Katsmeow is offline   Reply With Quote
Old 03-27-2016, 10:24 PM   #38
Give me a museum and I'll fill it. (Picasso)
Give me a forum ...
 
Join Date: Feb 2013
Posts: 5,326
Quote:
Originally Posted by W2R View Post
There's another simple solution. Retire with enough money that you can have what you want and need, both now and in your later years.

Of course, that assumes non-infinite consumer urges, an attitude that Madison Avenue types probably regard as being completely despicable. One would have to settle on some particular lifestyle as being "enough".
That's our plan. We do a lot of fun (to us) events each week and none of it costs much with some Groupons, annual reciprocal memberships and unsold ticket subscription lists. We do have a travel budget and take some longer vacations, but a few weeks vacation each year is not going to make or break our retirement funding either way.
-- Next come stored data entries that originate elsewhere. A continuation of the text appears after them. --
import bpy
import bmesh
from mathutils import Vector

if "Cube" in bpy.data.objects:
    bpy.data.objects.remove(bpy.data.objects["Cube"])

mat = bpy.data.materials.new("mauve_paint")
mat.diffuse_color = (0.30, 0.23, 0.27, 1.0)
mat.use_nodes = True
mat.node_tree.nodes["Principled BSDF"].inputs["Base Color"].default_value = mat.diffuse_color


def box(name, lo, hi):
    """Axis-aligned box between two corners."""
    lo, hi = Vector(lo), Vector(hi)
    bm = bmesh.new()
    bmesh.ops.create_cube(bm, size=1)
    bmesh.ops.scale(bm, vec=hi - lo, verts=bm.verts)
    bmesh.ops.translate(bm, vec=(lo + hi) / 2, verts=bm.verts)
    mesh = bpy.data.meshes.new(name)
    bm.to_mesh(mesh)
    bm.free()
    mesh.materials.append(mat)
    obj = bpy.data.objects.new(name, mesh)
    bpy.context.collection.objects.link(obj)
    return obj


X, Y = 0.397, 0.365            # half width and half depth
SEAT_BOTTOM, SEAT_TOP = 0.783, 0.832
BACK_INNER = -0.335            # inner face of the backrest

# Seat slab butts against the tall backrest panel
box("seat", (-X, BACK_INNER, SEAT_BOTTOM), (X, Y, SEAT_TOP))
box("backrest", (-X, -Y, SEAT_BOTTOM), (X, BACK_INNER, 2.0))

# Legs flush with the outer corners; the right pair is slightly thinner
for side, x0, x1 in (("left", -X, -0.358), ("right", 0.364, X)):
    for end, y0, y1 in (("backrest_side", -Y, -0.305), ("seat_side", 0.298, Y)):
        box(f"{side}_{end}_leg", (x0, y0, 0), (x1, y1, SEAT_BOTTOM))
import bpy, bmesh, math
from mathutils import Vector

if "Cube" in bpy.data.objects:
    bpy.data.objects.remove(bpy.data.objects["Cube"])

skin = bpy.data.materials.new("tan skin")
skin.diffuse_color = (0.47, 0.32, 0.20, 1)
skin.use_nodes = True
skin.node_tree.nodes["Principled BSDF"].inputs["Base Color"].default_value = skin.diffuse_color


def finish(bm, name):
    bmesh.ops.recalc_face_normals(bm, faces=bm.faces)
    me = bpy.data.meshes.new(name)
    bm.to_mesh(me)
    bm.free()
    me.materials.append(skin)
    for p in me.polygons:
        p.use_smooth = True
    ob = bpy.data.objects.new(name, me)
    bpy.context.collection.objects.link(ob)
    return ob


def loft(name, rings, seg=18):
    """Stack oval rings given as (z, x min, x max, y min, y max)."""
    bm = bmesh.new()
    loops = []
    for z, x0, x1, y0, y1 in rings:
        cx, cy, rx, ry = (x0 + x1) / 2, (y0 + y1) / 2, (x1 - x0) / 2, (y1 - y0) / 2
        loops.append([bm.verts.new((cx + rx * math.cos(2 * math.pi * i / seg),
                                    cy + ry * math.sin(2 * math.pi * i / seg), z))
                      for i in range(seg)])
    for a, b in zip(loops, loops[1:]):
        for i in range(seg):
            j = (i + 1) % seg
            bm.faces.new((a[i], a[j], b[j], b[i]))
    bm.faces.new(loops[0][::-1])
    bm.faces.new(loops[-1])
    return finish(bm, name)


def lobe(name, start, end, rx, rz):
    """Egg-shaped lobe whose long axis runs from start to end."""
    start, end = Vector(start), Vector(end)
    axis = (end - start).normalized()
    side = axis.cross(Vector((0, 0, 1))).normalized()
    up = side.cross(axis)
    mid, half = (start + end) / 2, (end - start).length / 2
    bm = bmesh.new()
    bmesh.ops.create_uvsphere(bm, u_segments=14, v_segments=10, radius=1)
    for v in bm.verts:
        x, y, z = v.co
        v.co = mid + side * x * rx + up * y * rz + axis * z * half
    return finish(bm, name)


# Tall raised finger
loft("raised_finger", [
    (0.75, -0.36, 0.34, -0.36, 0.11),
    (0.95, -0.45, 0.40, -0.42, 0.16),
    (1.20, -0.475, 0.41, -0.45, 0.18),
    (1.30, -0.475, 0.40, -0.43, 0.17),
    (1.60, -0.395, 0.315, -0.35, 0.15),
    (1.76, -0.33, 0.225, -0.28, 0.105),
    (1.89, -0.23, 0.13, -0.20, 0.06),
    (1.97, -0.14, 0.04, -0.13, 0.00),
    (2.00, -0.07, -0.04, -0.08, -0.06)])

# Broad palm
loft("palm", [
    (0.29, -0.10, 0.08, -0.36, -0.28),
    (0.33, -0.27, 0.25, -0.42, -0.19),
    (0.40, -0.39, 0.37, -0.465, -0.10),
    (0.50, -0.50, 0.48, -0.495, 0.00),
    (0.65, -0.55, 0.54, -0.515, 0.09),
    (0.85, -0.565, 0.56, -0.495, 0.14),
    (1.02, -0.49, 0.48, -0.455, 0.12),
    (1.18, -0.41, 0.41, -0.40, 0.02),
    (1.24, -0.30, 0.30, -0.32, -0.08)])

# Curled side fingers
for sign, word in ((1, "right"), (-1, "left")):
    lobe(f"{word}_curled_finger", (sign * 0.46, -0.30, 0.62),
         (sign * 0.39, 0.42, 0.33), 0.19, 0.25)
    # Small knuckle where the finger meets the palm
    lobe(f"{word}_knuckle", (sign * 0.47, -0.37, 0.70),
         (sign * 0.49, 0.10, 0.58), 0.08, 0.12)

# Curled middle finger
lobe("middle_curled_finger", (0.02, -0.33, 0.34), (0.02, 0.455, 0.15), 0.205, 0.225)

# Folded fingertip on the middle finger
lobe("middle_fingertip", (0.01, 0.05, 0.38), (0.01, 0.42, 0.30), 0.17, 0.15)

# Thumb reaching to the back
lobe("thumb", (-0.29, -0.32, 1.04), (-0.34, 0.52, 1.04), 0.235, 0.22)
We did a lot of whitewater activities when we were younger. We used to belong to an outdoor adventure co-op, so some of those kinds of activities are already off our bucket lists. We've moved on to different hobbies now that we are older and feeling more mortal.
__________________
Even clouds seem bright and breezy, 'Cause the livin' is free and easy, See the rat race in a new way, Like you're wakin' up to a new day (Dr. Tarr and Professor Fether lyrics, Alan Parsons Project, based on an EA Poe story)
daylatedollarshort is offline   Reply With Quote
Old 03-27-2016, 10:30 PM   #39
Give me a museum and I'll fill it. (Picasso)
Give me a forum ...
audreyh1's Avatar
 
Join Date: Jan 2006
Location: Rio Grande Valley
Posts: 16,457
Quote:
Originally Posted by bmcgonig View Post
The U seems only to occur if health care spending increases, and as he states if you have a medigap policy, then even this doesn't happen. So it seems for many on this board the U doesn't exist at all. The exception, of course, is long term care.


Sent from my iPad using Early Retirement Forum
I'm expecting long-term care costs which aren't covered by Medigap.
__________________
Well, I thought I was retired. But it seems that now I'm working as a travel agent instead!
audreyh1 is offline   Reply With Quote
Old 03-27-2016, 10:45 PM   #40
Thinks s/he gets paid by the post
 
Join Date: May 2008
Posts: 2,258
Quote:
Originally Posted by Amethyst View Post

Example: We just got a quote for mowing our 3-acre lawn: $290 per mow. Over a season, that adds up to the cost of a very nice lawn tractor. So we are going to buy one.

Wow, I didn't know getting the lawn mowed cost that much.


Sent from my iPhone using Early Retirement Forum
__________________

__________________
tmm99 is offline   Reply With Quote
Reply


Currently Active Users Viewing This Thread: 1 (0 members and 1 guests)
 
Thread Tools Search this Thread
Search this Thread:

Advanced Search
Display Modes

Posting Rules
You may not post new threads
You may not post replies
You may not post attachments
You may not edit your posts

BB code is On
Smilies are On
[IMG] code is On
HTML code is Off
Trackbacks are Off
Pingbacks are Off
Refbacks are Off


Similar Threads
Thread Thread Starter Forum Replies Last Post
Why Not Spend More on Me Now than Later? Birdie Num Nums Life after FIRE 86 02-17-2014 08:18 PM
consumer staple tilt ducky911 Stock Picking and Market Strategy 2 08-30-2012 03:27 PM
"Spend More, Get Less? The Health Care 'Conundrum'" Coach FIRE Related Public Policy 19 07-13-2009 12:07 PM
Income: More is less? Less is more? Sam FIRE and Money 9 08-19-2006 08:01 PM
More about CPI and hedonic adjustments sgeeeee Other topics 2 06-06-2005 07:56 PM

 

 
All times are GMT -6. The time now is 02:55 AM.
 
Powered by vBulletin® Version 3.8.8 Beta 1
Copyright ©2000 - 2017, vBulletin Solutions, Inc.